As has been acknowledged for many years, the American mainstream media is very pro-Israel. In Europe, mainstream coverage appears to be broader, and less biased. The Israeli prime minister has accused the international media of being too biased, for criticizing Israeli policies, but as an in-depth series of reports by Democracy Now! shows, Israel has been very good at public relations, often with American firms at ensuring their message is heard in vital (American) circles.
Less reported, but also concerning, is the reaction throughout the Muslim world. As pictures of death and carnage in Lebanon (and Gaza) fuel more anger, experts also say that there is less criticism of Hezbollah’s own war crimes.
A lot can be said on this issue and I will attempt to write more, time-allowing. In the meanwhile, here are some links for further information:
It seems hard, at time of writing, to see how both sides will calm down. At the time of writing, both sides have continued unlawfully targetting and terrorizing civilians. Each side sees the other at fault and to stop first would show a sign to the other that they are backing down and kind of admit defeat. For a soverign nation, Israel cannot conceivably let the soldier kidnapping just go. For Hezbollah, returning the soldier may look like they are backing down and thus would appear to lose face. Regardless of what one believes about who started this, neither side seems likely to be able to finish this in a peaceful way. Some fear this may lead to a World War III but most hope this is too extreme a likelihood.
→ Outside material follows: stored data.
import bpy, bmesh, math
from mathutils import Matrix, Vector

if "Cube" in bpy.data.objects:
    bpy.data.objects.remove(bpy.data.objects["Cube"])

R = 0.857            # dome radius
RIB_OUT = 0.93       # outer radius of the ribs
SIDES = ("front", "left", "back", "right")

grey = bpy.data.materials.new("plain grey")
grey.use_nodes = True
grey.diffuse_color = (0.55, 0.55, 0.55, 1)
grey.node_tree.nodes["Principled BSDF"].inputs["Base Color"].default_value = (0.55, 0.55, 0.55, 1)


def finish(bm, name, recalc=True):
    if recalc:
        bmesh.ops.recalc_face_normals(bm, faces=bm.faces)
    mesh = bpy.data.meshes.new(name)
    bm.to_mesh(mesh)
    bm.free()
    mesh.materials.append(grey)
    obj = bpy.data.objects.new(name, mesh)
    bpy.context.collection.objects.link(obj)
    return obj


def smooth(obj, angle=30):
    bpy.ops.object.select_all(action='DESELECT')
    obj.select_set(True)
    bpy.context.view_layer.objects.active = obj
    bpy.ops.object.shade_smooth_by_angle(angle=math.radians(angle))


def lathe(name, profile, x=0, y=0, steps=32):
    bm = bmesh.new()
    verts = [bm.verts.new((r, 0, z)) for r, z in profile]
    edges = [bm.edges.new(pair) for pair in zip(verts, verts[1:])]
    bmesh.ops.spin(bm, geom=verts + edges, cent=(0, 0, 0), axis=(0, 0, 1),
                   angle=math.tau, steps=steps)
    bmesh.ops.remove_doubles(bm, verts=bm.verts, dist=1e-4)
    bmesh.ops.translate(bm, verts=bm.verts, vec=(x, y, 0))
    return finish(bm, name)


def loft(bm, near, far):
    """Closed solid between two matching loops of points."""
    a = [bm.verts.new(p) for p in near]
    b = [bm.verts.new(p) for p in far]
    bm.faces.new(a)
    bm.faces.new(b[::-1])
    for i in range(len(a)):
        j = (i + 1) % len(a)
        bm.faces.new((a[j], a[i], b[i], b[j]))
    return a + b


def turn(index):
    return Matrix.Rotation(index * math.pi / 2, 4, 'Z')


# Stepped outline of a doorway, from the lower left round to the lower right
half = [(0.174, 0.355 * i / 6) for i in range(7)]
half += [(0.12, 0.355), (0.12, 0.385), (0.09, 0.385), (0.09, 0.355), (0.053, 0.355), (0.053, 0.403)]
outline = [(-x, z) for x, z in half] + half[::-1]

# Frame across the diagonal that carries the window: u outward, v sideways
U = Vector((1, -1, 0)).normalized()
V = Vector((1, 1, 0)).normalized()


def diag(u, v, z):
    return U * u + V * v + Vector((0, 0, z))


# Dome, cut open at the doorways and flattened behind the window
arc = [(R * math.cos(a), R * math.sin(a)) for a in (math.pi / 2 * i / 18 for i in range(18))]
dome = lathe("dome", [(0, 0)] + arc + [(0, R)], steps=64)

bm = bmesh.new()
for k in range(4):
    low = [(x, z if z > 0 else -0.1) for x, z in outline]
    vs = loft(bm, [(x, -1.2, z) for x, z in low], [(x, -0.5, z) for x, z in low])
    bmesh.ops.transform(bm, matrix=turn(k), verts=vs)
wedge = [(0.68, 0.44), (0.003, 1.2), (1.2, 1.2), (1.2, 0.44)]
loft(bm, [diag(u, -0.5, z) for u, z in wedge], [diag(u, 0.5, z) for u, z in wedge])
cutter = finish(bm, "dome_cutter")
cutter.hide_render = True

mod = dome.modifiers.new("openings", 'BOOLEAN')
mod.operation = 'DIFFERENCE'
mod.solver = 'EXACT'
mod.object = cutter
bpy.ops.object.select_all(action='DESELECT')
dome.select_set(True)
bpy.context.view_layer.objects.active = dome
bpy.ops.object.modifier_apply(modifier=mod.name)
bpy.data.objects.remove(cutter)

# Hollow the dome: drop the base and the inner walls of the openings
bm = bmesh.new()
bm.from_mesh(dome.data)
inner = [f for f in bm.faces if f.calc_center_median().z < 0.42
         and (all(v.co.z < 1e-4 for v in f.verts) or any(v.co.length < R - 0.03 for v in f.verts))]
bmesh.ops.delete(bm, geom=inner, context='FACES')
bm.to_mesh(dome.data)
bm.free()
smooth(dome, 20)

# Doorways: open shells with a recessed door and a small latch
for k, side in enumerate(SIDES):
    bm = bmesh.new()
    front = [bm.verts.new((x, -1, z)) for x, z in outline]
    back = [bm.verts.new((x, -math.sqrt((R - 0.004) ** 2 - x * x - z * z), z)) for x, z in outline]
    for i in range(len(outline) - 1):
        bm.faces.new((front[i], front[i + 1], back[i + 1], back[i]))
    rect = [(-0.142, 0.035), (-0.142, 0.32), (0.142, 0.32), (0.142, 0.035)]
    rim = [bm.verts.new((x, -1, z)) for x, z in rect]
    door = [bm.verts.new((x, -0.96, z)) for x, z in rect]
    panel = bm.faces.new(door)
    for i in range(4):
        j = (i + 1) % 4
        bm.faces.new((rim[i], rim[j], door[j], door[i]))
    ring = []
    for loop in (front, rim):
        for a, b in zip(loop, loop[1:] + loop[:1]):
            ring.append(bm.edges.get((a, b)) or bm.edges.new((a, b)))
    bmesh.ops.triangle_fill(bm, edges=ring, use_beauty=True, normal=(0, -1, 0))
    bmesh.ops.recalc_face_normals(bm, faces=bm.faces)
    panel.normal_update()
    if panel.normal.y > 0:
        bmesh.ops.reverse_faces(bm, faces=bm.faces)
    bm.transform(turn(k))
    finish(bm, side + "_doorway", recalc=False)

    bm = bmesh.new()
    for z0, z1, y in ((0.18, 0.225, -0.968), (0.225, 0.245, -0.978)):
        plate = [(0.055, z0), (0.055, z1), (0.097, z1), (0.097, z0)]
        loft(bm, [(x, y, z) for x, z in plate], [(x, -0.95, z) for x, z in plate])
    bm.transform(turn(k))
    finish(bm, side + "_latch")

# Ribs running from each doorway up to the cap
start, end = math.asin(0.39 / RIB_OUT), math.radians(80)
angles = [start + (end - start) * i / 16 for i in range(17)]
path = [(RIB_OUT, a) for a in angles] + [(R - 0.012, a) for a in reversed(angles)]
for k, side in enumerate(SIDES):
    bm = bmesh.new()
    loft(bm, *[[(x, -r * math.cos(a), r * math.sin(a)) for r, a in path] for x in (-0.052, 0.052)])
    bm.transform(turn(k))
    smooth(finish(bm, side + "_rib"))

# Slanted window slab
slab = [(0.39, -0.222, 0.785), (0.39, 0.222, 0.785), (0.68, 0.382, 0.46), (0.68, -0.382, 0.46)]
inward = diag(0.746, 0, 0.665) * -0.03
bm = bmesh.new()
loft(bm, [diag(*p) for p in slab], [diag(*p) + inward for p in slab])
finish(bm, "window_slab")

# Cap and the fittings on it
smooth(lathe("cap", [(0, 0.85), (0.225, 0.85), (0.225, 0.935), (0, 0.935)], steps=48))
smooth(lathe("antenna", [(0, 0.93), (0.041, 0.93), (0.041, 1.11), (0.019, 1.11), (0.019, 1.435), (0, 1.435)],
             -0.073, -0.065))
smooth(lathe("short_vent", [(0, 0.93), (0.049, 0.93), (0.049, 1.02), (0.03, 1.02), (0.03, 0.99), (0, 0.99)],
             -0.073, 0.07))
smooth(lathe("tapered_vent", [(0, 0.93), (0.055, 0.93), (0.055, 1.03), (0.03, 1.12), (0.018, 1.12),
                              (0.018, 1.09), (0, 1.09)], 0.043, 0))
Even when peace offers are considered or extended to the other side, are they going to be believed? For example, as reported by the Los Angeles Times, Israel rejected a Lebonese peace offer: “Hezbollah political leaders … reversed course and agreed to join a Lebanese government proposal aimed at stopping the fighting in the country’s south.” Israel’s reaction? “Israel dismissed Hezbollah’s offer as disingenuous and said it was an indication of the guerrillas’ weakness on the battlefield. But the Shiite Muslim militia’s willingness to participate in the initiative shows a flexibility to negotiate not previously evident as the fighting raged in southern Lebanon.”
The peace offer in question was for a ceasefire and prisoner swap. Israel also wants Hezbollah to disarm.
It does however, seem hard to envision what a peaceful solution will be. The US and UK effectively insist on allowing Israel to continue to route out Hezbollah, even pressuring Lebanon to do it for them (but it is widely reported that Lebanon’s own military would not be up to the task against Hezbollah, if it even wanted to), or even getting a NATO/EU force to do that for them instead.
It also seems difficult to envisage Hezbollah go with a disarmament without an extremely enormous Israeli concession. This might then sow the seed for Hezbollah’s seemingly eventual destruction, for they surely cannot withstand the formiddble Israeli military power indefinitely, even if early signs show some successes for them. Israel could therefore be calculating (along with the US and UK) that if the conflict is drawn out and does not have an immediate ceasefire, then one result could be the ability to utterly destroy Hezbollah and so it may be in their interest not to go for an immediate ceasefire. Of course, this is speculation and coming weeks will be seeing attempts at negotiated outcomes that may well happen yet.
The BBC reports notes a number of key issues,
Terrorist attacks from both sides cannot be the answer. As Gandhi once said, “an eye for an eye only ends up making the whole world blind.” Yet, this crisis has indeed started and blindness surely seems to be spreading.